Task instructions:
What is needed is every line of the data that includes the word "range". Please copy each one.

::::

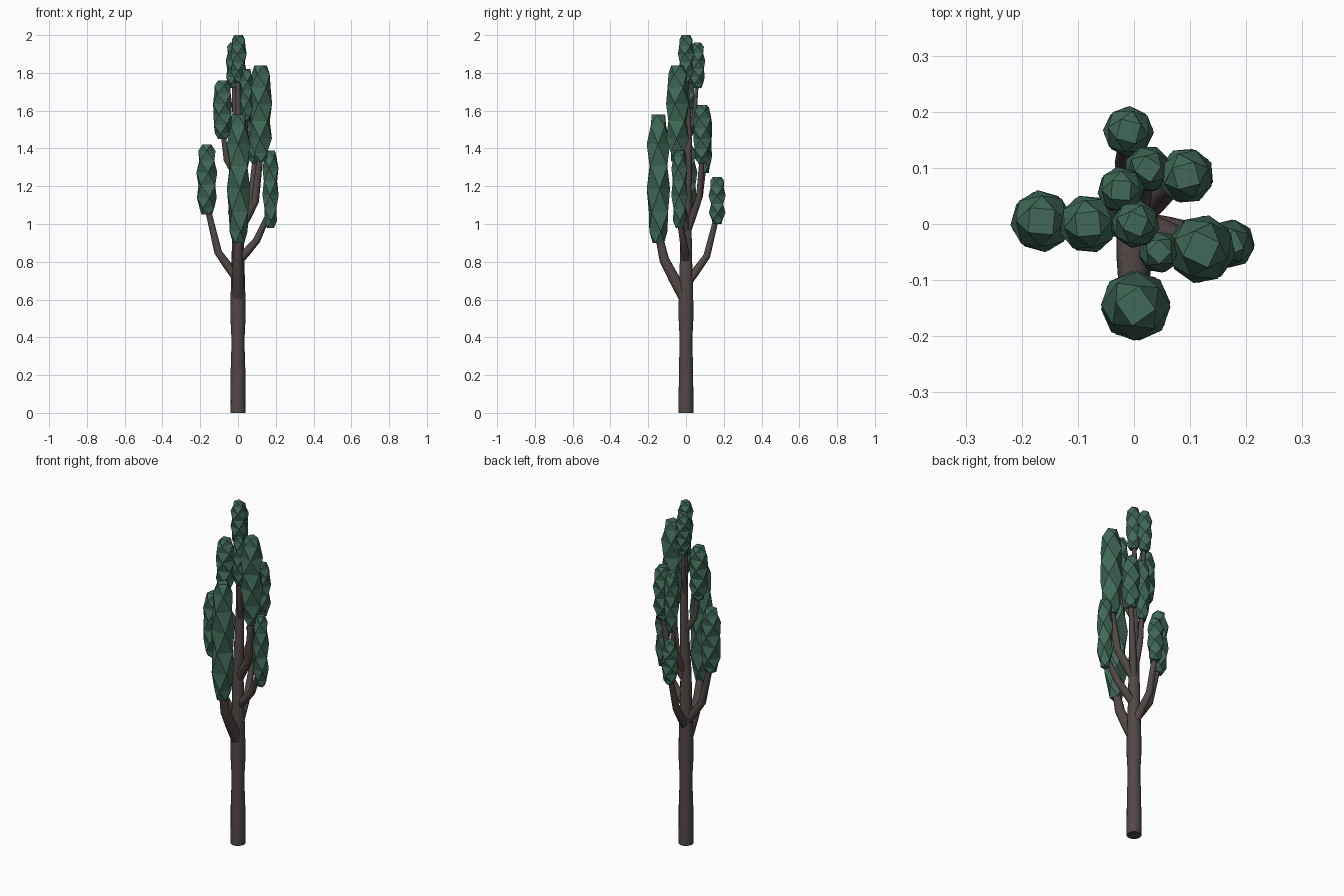
import bpy, bmesh, math
from mathutils import Vector

if "Cube" in bpy.data.objects:
    bpy.data.objects.remove(bpy.data.objects["Cube"])


def material(name, color):
    m = bpy.data.materials.new(name)
    m.diffuse_color = (*color, 1)
    m.use_nodes = True
    m.node_tree.nodes["Principled BSDF"].inputs["Base Color"].default_value = m.diffuse_color
    return m


BARK = material("bark", (0.085, 0.066, 0.062))
LEAF = material("leaf", (0.05, 0.14, 0.095))


def finish(bm, name, mat, smooth):
    bmesh.ops.recalc_face_normals(bm, faces=bm.faces[:])
    me = bpy.data.meshes.new(name)
    bm.to_mesh(me)
    bm.free()
    me.materials.append(mat)
    for p in me.polygons:
        p.use_smooth = smooth and len(p.vertices) == 4
    ob = bpy.data.objects.new(name, me)
    bpy.context.collection.objects.link(ob)
    return ob


def tube(name, path, sides=12):
    """Tapered tube through (x, y, z, radius) points."""
    bm = bmesh.new()
    pts = [Vector(p[:3]) for p in path]
    rings = []
    for i, p in enumerate(pts):
        t = (pts[min(i + 1, len(pts) - 1)] - pts[max(i - 1, 0)]).normalized()
        u = Vector((0, 1, 0)).cross(t).normalized()
        v = t.cross(u)
        if i == 0 and name == "trunk":
            u, v = Vector((1, 0, 0)), Vector((0, 1, 0))
        r = path[i][3]
        rings.append([bm.verts.new(p + r * (u * math.cos(a) + v * math.sin(a)))
                      for a in (2 * math.pi * k / sides for k in range(sides))])
    for a, b in zip(rings, rings[1:]):
        for k in range(sides):
            n = (k + 1) % sides
            bm.faces.new((a[k], a[n], b[n], b[k]))
    bm.faces.new(rings[0])
    bm.faces.new(rings[-1])
    return finish(bm, name, BARK, True)


# height fraction, radius fraction of each square ring in a leaf clump
CLUMP = [(0, 0.55), (0.09, 0.8), (0.24, 1), (0.42, 1), (0.6, 1.03),
         (0.77, 1), (0.91, 0.85), (1, 0.58)]


def clump(name, x, y, r, z0, z1, turn):
    """Twisted stack of square rings joined by triangles."""
    bm = bmesh.new()
    rings = []
    for i, (t, f) in enumerate(CLUMP):
        a0 = turn + math.radians(41) * i
        rings.append([bm.verts.new((x + r * f * math.cos(a0 + k * math.pi / 2),
                                    y + r * f * math.sin(a0 + k * math.pi / 2),
                                    z0 + (z1 - z0) * t)) for k in range(4)])
    for a, b in zip(rings, rings[1:]):
        for k in range(4):
            n = (k + 1) % 4
            bm.faces.new((a[k], a[n], b[k]))
            bm.faces.new((a[n], b[n], b[k]))
    bm.faces.new(rings[0])
    bm.faces.new(rings[-1])
    return finish(bm, name, LEAF, False)


# trunk
tube("trunk", [(0, 0, 0, 0.04), (0, 0, 0.22, 0.039), (0, 0, 0.38, 0.034),
               (0, 0, 0.52, 0.041), (0, 0, 0.66, 0.038), (0, 0, 0.82, 0.033),
               (0, 0, 1.0, 0.03), (0.005, 0.005, 1.2, 0.026),
               (0.005, 0.012, 1.42, 0.021), (0, 0.008, 1.6, 0.016),
               (0, 0, 1.8, 0.011)], 14)

# each branch: start, elbow, tip height, base radius, then its clump x, y, r, z0, z1
BRANCHES = [
    ("left_low", (-0.005, 0, 0.71), (-0.105, 0, 0.85), 0.023, (-0.165, 0.005, 0.054, 1.05, 1.42)),
    ("front_low", (0, -0.01, 0.61), (0, -0.115, 0.81), 0.031, (0.003, -0.146, 0.062, 0.9, 1.58)),
    ("back_low", (0, 0.01, 0.69), (-0.015, 0.11, 0.83), 0.022, (-0.01, 0.165, 0.044, 1.0, 1.25)),
    ("right_low", (0.01, 0, 0.81), (0.1, -0.015, 0.915), 0.022, (0.172, -0.035, 0.043, 0.98, 1.39)),
    ("right_high", (0.01, 0, 0.97), (0.09, -0.03, 1.12), 0.024, (0.12, -0.045, 0.06, 1.33, 1.84)),
    ("back_right", (0.01, 0.01, 0.97), (0.07, 0.07, 1.14), 0.02, (0.093, 0.086, 0.049, 1.32, 1.63)),
    ("back_mid", (0.005, 0.01, 1.0), (0.02, 0.075, 1.15), 0.018, (0.025, 0.098, 0.041, 1.27, 1.62)),
    ("left_high", (0, 0.005, 1.24), (-0.06, 0.003, 1.34), 0.018, (-0.082, 0, 0.051, 1.45, 1.76)),
    ("front_high", (0.005, 0.01, 1.3), (0.035, -0.035, 1.42), 0.015, (0.045, -0.05, 0.037, 1.54, 1.82)),
    ("back_high", (0, 0.01, 1.46), (-0.018, 0.045, 1.58), 0.014, (-0.023, 0.06, 0.041, 1.72, 1.96)),
]
for i, (name, s, e, r, c) in enumerate(BRANCHES):
    s, e, tip = Vector(s), Vector(e), Vector((c[0], c[1], c[3] + 0.05))
    if name == "right_low":
        tip.x -= 0.02
    tube(name + "_branch", [(*s, r), (*s.lerp(e, 0.5), r), (*e, r * 0.88),
                            (*tip, r * 0.65)], 10)
    clump(name + "_leaves", *c, 0.4 + 0.7 * i)

# crown at the tip of the trunk
clump("crown_leaves", 0.003, 0, 0.042, 1.75, 2.0, 0.1)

::::

Result of the exercise:
                      for a in (2 * math.pi * k / sides for k in range(sides))])
        for k in range(sides):
                                    z0 + (z1 - z0) * t)) for k in range(4)])
        for k in range(4):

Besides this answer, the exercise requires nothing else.